Source data
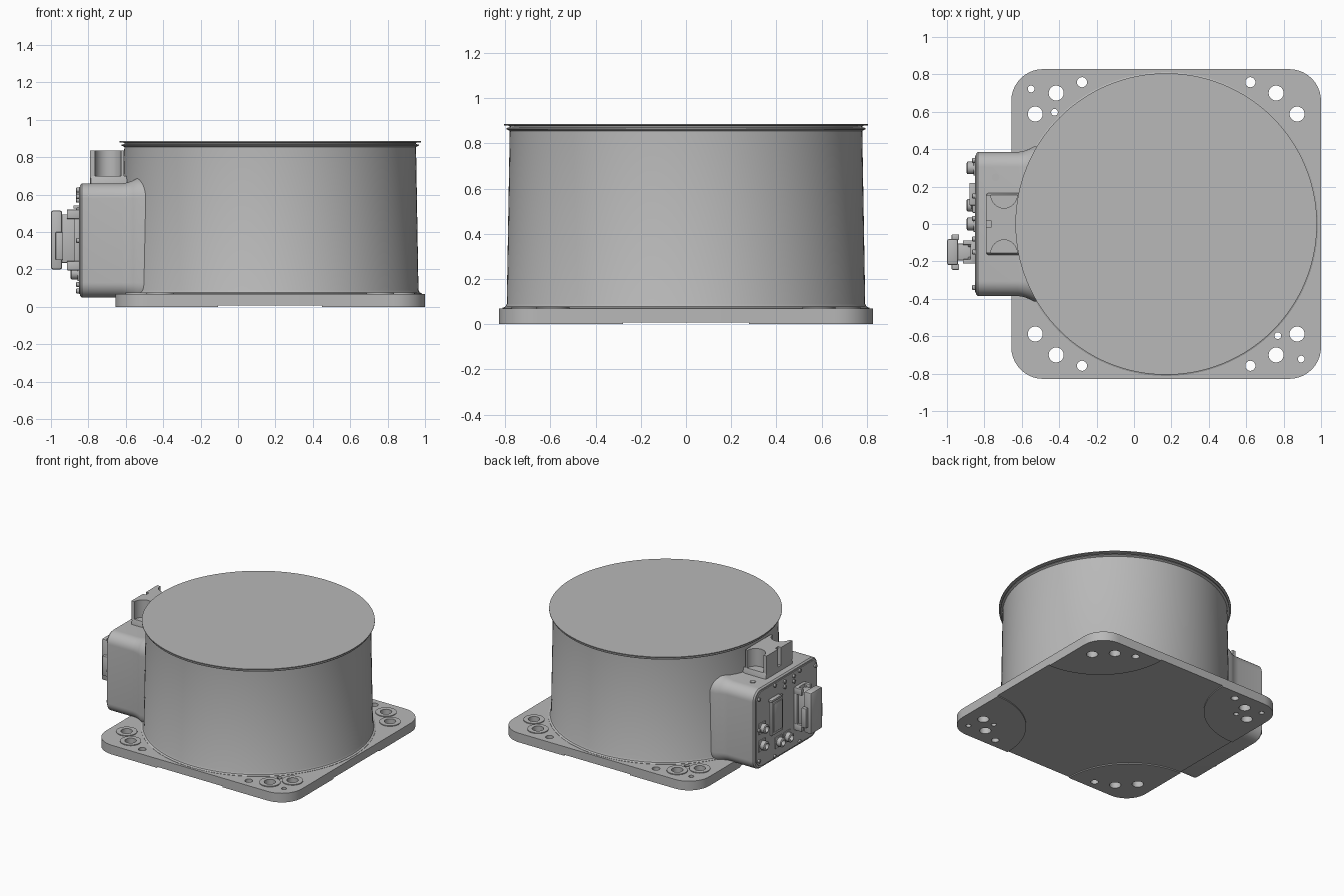
import bpy, bmesh
from math import cos, sin, pi, radians
from mathutils import Matrix, Vector

if "Cube" in bpy.data.objects:
    bpy.data.objects.remove(bpy.data.objects["Cube"], do_unlink=True)

metal = bpy.data.materials.new("grey_metal")
metal.use_nodes = True
metal.diffuse_color = (0.48, 0.48, 0.48, 1)
metal.node_tree.nodes["Principled BSDF"].inputs["Base Color"].default_value = metal.diffuse_color

CX = 0.172      # drum and plate centre
FACE = -0.845   # connector face


def finish(name, bm, angle=35):
    bmesh.ops.remove_doubles(bm, verts=bm.verts, dist=1e-5)
    bmesh.ops.recalc_face_normals(bm, faces=bm.faces)
    me = bpy.data.meshes.new(name)
    bm.to_mesh(me)
    bm.free()
    me.materials.append(metal)
    ob = bpy.data.objects.new(name, me)
    bpy.context.collection.objects.link(ob)
    smooth(ob, angle)
    return ob


def smooth(ob, angle=35):
    bpy.ops.object.select_all(action='DESELECT')
    ob.select_set(True)
    bpy.context.view_layer.objects.active = ob
    bpy.ops.object.shade_smooth_by_angle(angle=radians(angle))


def arc(cx, cy, r, a0, a1, n=10):
    return [(cx + r * cos(radians(a0 + (a1 - a0) * i / n)),
             cy + r * sin(radians(a0 + (a1 - a0) * i / n))) for i in range(n + 1)]


def rounded_rect(cx, cy, hx, hy, r, n=10):
    pts = []
    for k, (sx, sy) in enumerate([(1, 1), (-1, 1), (-1, -1), (1, -1)]):
        pts += arc(cx + sx * (hx - r), cy + sy * (hy - r), r, 90 * k, 90 * k + 90, n)
    return pts


def loft(name, loops):
    bm = bmesh.new()
    rings = [[bm.verts.new(p) for p in loop] for loop in loops]
    n = len(rings[0])
    for a, b in zip(rings, rings[1:]):
        for i in range(n):
            j = (i + 1) % n
            bm.faces.new((a[i], a[j], b[j], b[i]))
    bm.faces.new(rings[0])
    bm.faces.new(rings[-1])
    return finish(name, bm)


def prism(name, pts, z0, z1):
    return loft(name, [[(x, y, z) for x, y in pts] for z in (z0, z1)])


def x_prism(name, pts, x0, x1):
    return loft(name, [[(x, y, z) for y, z in pts] for x in (x0, x1)])


def lathe(name, profile, loc, steps=32, closed=False, sideways=False):
    # profile is (radius, height); sideways points the axis to -x
    bm = bmesh.new()
    vs = [bm.verts.new((r, 0, h)) for r, h in profile]
    es = [bm.edges.new(e) for e in zip(vs, vs[1:])]
    if closed:
        es.append(bm.edges.new((vs[-1], vs[0])))
    bmesh.ops.spin(bm, geom=vs + es, cent=(0, 0, 0), axis=(0, 0, 1), angle=2 * pi, steps=steps)
    m = Matrix.Translation(loc)
    if sideways:
        m = m @ Matrix.Rotation(-pi / 2, 4, 'Y')
    bm.transform(m)
    return finish(name, bm)


def box(name, lo, hi, bevel=0.0):
    bm = bmesh.new()
    bmesh.ops.create_cube(bm, size=1)
    lo, hi = Vector(lo), Vector(hi)
    for v in bm.verts:
        v.co = Vector(l + (c + 0.5) * (h - l) for l, h, c in zip(lo, hi, v.co))
    if bevel:
        bmesh.ops.bevel(bm, geom=bm.edges[:], offset=bevel, segments=2, affect='EDGES', profile=0.5)
    return finish(name, bm)


# Base plate with four thin corner feet underneath
plate = prism("base_plate", rounded_rect(CX, 0, 0.828, 0.828, 0.17), 0.008, 0.07)
feet = []
for k in range(4):
    c = 0.828 - 0.17
    outline = arc(c, c, 0.17, 0, 90) + arc(0.828, 0.828, 0.55, 180, 270, 24)
    turn = Matrix.Rotation(k * pi / 2, 2)
    pts = [turn @ Vector(p) for p in outline]
    feet.append(prism("corner_foot", [(p.x + CX, p.y) for p in pts], 0, 0.008))

# Bolt holes, with raised washers round the large ones
holes = []
for sx in (1, -1):
    for sy in (1, -1):
        for dx, dy, r in ((0.70, 0.588, 0.04), (0.588, 0.70, 0.04), (0.45, 0.758, 0.027)):
            holes.append((CX + sx * dx, sy * dy, r))
            if r > 0.03:
                lathe("bolt_pad", [(r, 0.068), (0.073, 0.068), (0.073, 0.076), (r, 0.076)],
                      (CX + sx * dx, sy * dy, 0), closed=True)
for s in (1, -1):
    holes += [(CX - s * 0.722, s * 0.722, 0.018), (CX - s * 0.597, s * 0.597, 0.018)]

cutters = bmesh.new()
for x, y, r in holes:
    bmesh.ops.create_cone(cutters, cap_ends=True, segments=32, radius1=r, radius2=r, depth=0.4,
                          matrix=Matrix.Translation((x, y, 0)))
cutter = finish("hole_cutter", cutters)
cutter.hide_render = True
for ob in [plate] + feet:
    mod = ob.modifiers.new("holes", 'BOOLEAN')
    mod.object = cutter
    mod.operation = 'DIFFERENCE'
    mod.solver = 'EXACT'
    bpy.context.view_layer.objects.active = ob
    bpy.ops.object.modifier_apply(modifier=mod.name)
    smooth(ob)
bpy.data.objects.remove(cutter, do_unlink=True)

# Drum with slight taper, foot fillet and double lip
lathe("drum", [(0, 0.05), (0.812, 0.05), (0.812, 0.072), (0.799, 0.078), (0.793, 0.09),
               (0.78, 0.855), (0.795, 0.862), (0.795, 0.868), (0.78, 0.870), (0.78, 0.877),
               (0.806, 0.880), (0.806, 0.886), (0.78, 0.886), (0, 0.886)], (CX, 0, 0), steps=128)

# Side housing flaring into the drum
sections = [(FACE, -0.01), (FACE + 0.01, 0), (-0.62, 0), (-0.59, 0.005), (-0.56, 0.016),
            (-0.535, 0.03), (-0.45, 0.03)]
loft("side_housing", [[(x, y, z) for y, z in
                       rounded_rect(0, 0.355, 0.385 + o, 0.305 + o, 0.08 + o)] for x, o in sections])

# Saddle block on top of the housing, scooped on both sides
loft("saddle_base", [[(x, y, z) for x, y in rounded_rect(-0.69, 0, 0.10, h, 0.01, 2)]
                     for h, z in ((0.165, 0.64), (0.165, 0.665), (0.155, 0.70))])
saddle = [(-0.79, -0.155)] + arc(-0.695, -0.155, 0.07, 180, 0, 16) + [(-0.61, -0.155), (-0.61, 0.155)]
saddle += arc(-0.695, 0.155, 0.07, 0, -180, 16) + [(-0.79, 0.155)]
saddle += [(-0.79, 0.018), (-0.765, 0.018), (-0.765, -0.018), (-0.79, -0.018)]
prism("saddle_block", saddle, 0.69, 0.835)
lathe("housing_cap_screw", [(0, 0), (0.02, 0), (0.02, 0.012), (0, 0.012)], (-0.74, 0.25, 0.655))

# Cover plate and its screws on the connector face
x_prism("face_cover", rounded_rect(0, 0.355, 0.365, 0.285, 0.07), FACE + 0.01, FACE - 0.006)
screw = [(0, 0), (0.013, 0), (0.013, 0.018), (0.009, 0.022), (0, 0.022)]
for y, z in [(s * 0.34, z) for s in (1, -1) for z in (0.12, 0.355, 0.59)] + \
            [(s * 0.15, z) for s in (1, -1) for z in (0.085, 0.625)]:
    lathe("cover_screw", screw, (FACE, y, z), 12, sideways=True)

# Round sockets
socket = [(0, 0), (0.042, 0), (0.042, 0.012), (0.034, 0.014), (0.034, 0.045), (0.026, 0.05),
          (0.022, 0.05), (0.022, 0.02), (0, 0.02)]
for y, z in ((0.30, 0.36), (0.30, 0.23), (0.10, 0.18), (0.0, 0.18)):
    lathe("round_socket", socket, (FACE, y, z), 24, sideways=True)
    box("socket_flange", (FACE - 0.012, y - 0.042, z - 0.042), (FACE, y + 0.042, z + 0.042), 0.003)

# Upright panel with a latch
box("upright_panel", (FACE - 0.02, 0.06, 0.26), (FACE, 0.20, 0.53), 0.004)
box("upright_panel_insert", (FACE - 0.026, 0.08, 0.28), (FACE, 0.18, 0.50), 0.003)
box("panel_latch", (FACE - 0.035, 0.10, 0.525), (FACE, 0.22, 0.543), 0.004)
for z in (0.57, 0.61):
    lathe("indicator_stud", screw, (FACE, 0.03, z), 12, sideways=True)
    lathe("indicator_stud", screw, (FACE, -0.08, z), 12, sideways=True)

# Large multi-pole plug
YP = -0.15
box("plug_flange", (FACE - 0.03, YP - 0.06, 0.20), (FACE, YP + 0.06, 0.52), 0.006)
box("plug_body", (-0.945, YP - 0.045, 0.235), (FACE, YP + 0.045, 0.495), 0.006)
box("plug_hood", (-1.0, YP - 0.07, 0.20), (-0.94, YP + 0.07, 0.515), 0.012)
for s in (1, -1):
    box("plug_lever", (-0.975, YP + s * 0.08 - 0.015, 0.25),
        (-0.935, YP + s * 0.08 + 0.015, 0.40), 0.005)
    for z in (0.22, 0.495):
        box("plug_clamp", (-0.915, YP + s * 0.05 - 0.012, z - 0.025),
            (FACE, YP + s * 0.05 + 0.012, z + 0.025), 0.004)
        lathe("plug_screw", screw, (FACE - 0.02, YP + s * 0.04, z), 12, sideways=True)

Assignment
Treating the line with "return [(cx +" as the last line to include, retype the records exactly from their first line, excluding pictures.

Task answer
import bpy, bmesh
from math import cos, sin, pi, radians
from mathutils import Matrix, Vector

if "Cube" in bpy.data.objects:
    bpy.data.objects.remove(bpy.data.objects["Cube"], do_unlink=True)

metal = bpy.data.materials.new("grey_metal")
metal.use_nodes = True
metal.diffuse_color = (0.48, 0.48, 0.48, 1)
metal.node_tree.nodes["Principled BSDF"].inputs["Base Color"].default_value = metal.diffuse_color

CX = 0.172      # drum and plate centre
FACE = -0.845   # connector face


def finish(name, bm, angle=35):
    bmesh.ops.remove_doubles(bm, verts=bm.verts, dist=1e-5)
    bmesh.ops.recalc_face_normals(bm, faces=bm.faces)
    me = bpy.data.meshes.new(name)
    bm.to_mesh(me)
    bm.free()
    me.materials.append(metal)
    ob = bpy.data.objects.new(name, me)
    bpy.context.collection.objects.link(ob)
    smooth(ob, angle)
    return ob


def smooth(ob, angle=35):
    bpy.ops.object.select_all(action='DESELECT')
    ob.select_set(True)
    bpy.context.view_layer.objects.active = ob
    bpy.ops.object.shade_smooth_by_angle(angle=radians(angle))


def arc(cx, cy, r, a0, a1, n=10):
    return [(cx + r * cos(radians(a0 + (a1 - a0) * i / n)),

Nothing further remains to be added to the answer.